Stored data
********************
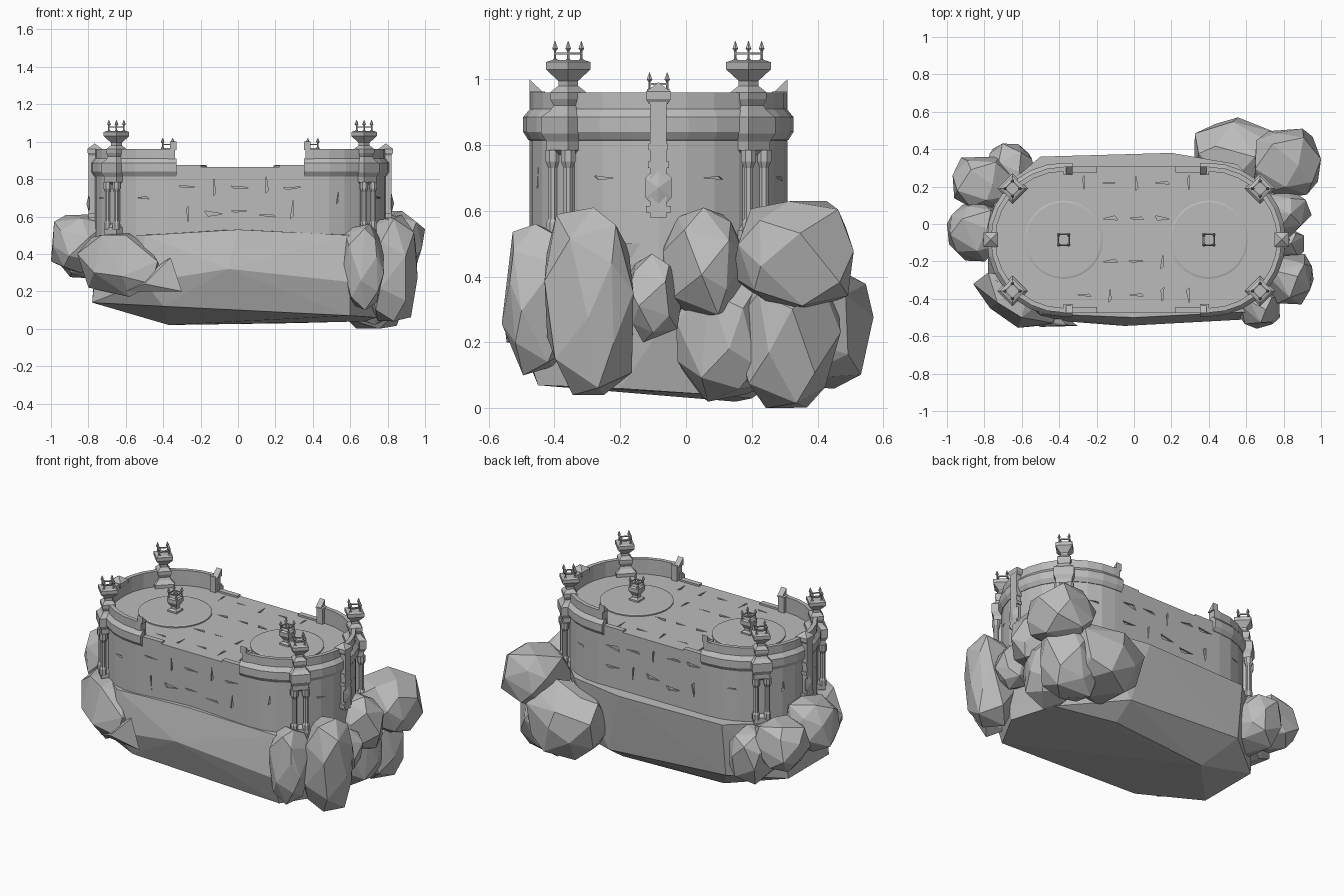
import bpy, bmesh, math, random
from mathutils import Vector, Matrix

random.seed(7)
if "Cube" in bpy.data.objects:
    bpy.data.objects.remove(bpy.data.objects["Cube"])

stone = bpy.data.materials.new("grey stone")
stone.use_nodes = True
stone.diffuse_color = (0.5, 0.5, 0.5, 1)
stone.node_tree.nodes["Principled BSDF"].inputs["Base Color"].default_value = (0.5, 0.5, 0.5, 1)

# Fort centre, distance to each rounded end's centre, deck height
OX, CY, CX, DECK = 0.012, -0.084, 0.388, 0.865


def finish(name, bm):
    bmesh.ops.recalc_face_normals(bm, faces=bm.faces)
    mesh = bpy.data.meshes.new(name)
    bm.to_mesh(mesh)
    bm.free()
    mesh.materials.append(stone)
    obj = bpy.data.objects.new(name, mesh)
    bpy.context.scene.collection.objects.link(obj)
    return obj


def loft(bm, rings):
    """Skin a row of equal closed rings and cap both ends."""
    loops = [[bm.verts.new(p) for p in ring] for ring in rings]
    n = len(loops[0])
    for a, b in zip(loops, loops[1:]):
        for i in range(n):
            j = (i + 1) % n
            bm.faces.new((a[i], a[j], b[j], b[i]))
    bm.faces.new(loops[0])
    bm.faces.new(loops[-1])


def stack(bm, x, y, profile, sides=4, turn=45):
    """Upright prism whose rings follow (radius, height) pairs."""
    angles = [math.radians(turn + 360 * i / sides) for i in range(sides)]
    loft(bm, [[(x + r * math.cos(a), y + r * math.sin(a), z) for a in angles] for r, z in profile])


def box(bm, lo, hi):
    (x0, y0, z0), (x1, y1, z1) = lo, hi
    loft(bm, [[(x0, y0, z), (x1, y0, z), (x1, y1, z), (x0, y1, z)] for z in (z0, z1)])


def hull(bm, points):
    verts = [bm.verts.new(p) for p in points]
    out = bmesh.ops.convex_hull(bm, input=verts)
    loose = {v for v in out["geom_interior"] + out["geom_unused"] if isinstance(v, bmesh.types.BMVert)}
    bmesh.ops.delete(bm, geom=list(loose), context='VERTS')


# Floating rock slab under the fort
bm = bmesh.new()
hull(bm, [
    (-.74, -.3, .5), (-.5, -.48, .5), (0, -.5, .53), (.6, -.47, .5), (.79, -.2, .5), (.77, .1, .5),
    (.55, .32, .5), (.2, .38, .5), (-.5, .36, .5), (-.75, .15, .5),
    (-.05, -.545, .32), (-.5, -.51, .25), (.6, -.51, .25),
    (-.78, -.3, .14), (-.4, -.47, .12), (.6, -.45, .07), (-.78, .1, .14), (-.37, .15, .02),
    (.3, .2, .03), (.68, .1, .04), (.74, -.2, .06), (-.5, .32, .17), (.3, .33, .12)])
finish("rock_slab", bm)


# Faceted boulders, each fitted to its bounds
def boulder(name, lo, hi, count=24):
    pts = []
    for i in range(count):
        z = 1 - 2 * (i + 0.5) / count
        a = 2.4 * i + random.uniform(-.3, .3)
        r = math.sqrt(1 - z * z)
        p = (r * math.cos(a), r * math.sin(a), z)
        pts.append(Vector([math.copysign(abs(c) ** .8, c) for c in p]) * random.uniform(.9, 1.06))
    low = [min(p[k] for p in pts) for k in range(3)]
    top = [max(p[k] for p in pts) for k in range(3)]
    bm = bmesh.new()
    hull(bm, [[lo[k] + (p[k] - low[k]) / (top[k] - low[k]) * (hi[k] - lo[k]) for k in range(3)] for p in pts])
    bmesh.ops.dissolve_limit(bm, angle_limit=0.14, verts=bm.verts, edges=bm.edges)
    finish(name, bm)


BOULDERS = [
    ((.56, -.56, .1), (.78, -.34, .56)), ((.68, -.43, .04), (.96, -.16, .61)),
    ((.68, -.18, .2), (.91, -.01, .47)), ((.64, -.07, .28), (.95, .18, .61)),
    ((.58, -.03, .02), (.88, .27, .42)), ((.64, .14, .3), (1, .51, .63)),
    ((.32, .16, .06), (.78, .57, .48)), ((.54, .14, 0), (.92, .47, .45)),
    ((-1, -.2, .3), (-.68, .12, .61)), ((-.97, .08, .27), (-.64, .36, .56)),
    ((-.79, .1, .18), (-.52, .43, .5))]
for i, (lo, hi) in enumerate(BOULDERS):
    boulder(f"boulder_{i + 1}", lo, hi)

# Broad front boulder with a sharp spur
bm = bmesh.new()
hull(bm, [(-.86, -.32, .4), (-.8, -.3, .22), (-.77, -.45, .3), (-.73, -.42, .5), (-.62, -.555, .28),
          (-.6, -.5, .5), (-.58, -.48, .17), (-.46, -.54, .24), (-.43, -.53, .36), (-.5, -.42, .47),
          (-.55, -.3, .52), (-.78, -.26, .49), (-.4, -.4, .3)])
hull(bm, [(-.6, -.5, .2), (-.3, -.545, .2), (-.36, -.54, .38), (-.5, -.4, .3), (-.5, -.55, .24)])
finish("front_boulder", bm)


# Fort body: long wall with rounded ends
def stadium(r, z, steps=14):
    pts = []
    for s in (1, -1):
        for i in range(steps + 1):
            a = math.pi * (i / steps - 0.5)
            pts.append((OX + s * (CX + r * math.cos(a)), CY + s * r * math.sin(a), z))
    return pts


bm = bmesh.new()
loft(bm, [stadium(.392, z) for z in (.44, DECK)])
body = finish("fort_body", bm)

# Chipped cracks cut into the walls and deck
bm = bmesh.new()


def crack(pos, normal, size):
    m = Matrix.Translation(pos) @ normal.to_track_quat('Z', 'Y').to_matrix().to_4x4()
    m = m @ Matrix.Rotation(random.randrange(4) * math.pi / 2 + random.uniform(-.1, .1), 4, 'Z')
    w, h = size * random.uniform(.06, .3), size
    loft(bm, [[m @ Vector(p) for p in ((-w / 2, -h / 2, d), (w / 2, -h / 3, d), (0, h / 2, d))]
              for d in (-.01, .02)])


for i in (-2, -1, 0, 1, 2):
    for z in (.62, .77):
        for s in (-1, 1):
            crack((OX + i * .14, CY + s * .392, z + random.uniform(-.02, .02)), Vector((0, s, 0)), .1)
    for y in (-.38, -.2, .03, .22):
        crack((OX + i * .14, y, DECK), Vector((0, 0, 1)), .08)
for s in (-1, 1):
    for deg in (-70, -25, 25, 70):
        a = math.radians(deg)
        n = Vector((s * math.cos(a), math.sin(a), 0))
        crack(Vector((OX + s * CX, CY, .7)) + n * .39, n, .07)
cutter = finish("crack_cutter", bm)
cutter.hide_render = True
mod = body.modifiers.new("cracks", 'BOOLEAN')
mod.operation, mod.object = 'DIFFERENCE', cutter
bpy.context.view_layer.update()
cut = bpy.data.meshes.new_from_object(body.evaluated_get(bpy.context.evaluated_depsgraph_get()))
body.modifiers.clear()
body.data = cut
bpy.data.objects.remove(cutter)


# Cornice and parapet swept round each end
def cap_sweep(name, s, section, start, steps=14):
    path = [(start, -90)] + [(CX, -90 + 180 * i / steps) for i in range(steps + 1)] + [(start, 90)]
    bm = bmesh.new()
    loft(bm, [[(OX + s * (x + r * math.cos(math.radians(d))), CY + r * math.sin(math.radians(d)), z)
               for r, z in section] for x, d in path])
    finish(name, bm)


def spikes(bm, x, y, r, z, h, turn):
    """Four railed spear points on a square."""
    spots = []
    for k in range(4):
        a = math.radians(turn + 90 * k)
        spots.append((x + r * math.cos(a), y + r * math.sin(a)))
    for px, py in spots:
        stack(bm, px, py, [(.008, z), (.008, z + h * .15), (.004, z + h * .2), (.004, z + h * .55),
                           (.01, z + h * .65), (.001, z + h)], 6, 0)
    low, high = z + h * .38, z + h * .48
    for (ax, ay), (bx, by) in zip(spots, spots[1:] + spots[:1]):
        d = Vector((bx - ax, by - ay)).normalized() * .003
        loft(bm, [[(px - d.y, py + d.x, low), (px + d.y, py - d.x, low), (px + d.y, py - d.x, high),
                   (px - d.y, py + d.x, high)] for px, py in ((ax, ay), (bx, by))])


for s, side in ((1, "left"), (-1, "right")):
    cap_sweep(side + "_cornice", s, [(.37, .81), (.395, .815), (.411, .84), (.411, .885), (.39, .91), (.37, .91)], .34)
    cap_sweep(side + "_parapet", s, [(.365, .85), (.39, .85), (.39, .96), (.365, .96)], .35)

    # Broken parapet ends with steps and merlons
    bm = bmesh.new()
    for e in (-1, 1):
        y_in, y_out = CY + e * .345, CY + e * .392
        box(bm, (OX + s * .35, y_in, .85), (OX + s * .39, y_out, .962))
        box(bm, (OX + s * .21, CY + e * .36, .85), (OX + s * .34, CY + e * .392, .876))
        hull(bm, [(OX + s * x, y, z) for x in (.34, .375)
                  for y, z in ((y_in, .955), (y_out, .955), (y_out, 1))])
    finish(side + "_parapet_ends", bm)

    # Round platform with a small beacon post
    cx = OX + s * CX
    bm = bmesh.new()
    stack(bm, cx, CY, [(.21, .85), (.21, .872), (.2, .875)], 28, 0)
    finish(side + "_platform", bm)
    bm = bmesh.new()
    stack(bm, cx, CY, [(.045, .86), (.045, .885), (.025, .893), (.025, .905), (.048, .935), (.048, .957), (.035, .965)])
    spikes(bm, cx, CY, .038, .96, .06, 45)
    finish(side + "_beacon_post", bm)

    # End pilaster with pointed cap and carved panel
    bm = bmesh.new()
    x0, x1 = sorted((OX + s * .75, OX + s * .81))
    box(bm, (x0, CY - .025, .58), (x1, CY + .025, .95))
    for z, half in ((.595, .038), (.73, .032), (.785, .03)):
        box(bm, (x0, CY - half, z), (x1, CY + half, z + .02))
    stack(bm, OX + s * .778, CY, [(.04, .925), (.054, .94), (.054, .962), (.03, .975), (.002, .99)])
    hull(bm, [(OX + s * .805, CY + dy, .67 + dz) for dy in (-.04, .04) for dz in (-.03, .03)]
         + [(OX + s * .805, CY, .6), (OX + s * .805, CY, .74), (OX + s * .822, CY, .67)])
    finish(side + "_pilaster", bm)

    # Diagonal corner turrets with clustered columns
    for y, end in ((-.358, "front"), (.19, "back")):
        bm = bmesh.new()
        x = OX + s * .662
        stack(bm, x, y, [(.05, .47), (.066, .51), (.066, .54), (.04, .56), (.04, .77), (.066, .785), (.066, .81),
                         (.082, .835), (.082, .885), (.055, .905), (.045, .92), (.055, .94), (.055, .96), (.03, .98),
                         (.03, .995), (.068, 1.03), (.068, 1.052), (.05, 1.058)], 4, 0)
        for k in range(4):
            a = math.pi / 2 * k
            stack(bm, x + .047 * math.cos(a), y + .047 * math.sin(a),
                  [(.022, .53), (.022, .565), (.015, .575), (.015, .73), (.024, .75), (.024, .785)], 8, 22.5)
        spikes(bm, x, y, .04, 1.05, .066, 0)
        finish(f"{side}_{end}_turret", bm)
********************
Of the lines above, retype only those from the line containing "(.048, .957), (.035, .965)])" through the line containing "x = OX + s * .662", including both, exactly.

● Answer to this problem
    stack(bm, cx, CY, [(.045, .86), (.045, .885), (.025, .893), (.025, .905), (.048, .935), (.048, .957), (.035, .965)])
    spikes(bm, cx, CY, .038, .96, .06, 45)
    finish(side + "_beacon_post", bm)

    # End pilaster with pointed cap and carved panel
    bm = bmesh.new()
    x0, x1 = sorted((OX + s * .75, OX + s * .81))
    box(bm, (x0, CY - .025, .58), (x1, CY + .025, .95))
    for z, half in ((.595, .038), (.73, .032), (.785, .03)):
        box(bm, (x0, CY - half, z), (x1, CY + half, z + .02))
    stack(bm, OX + s * .778, CY, [(.04, .925), (.054, .94), (.054, .962), (.03, .975), (.002, .99)])
    hull(bm, [(OX + s * .805, CY + dy, .67 + dz) for dy in (-.04, .04) for dz in (-.03, .03)]
         + [(OX + s * .805, CY, .6), (OX + s * .805, CY, .74), (OX + s * .822, CY, .67)])
    finish(side + "_pilaster", bm)

    # Diagonal corner turrets with clustered columns
    for y, end in ((-.358, "front"), (.19, "back")):
        bm = bmesh.new()
        x = OX + s * .662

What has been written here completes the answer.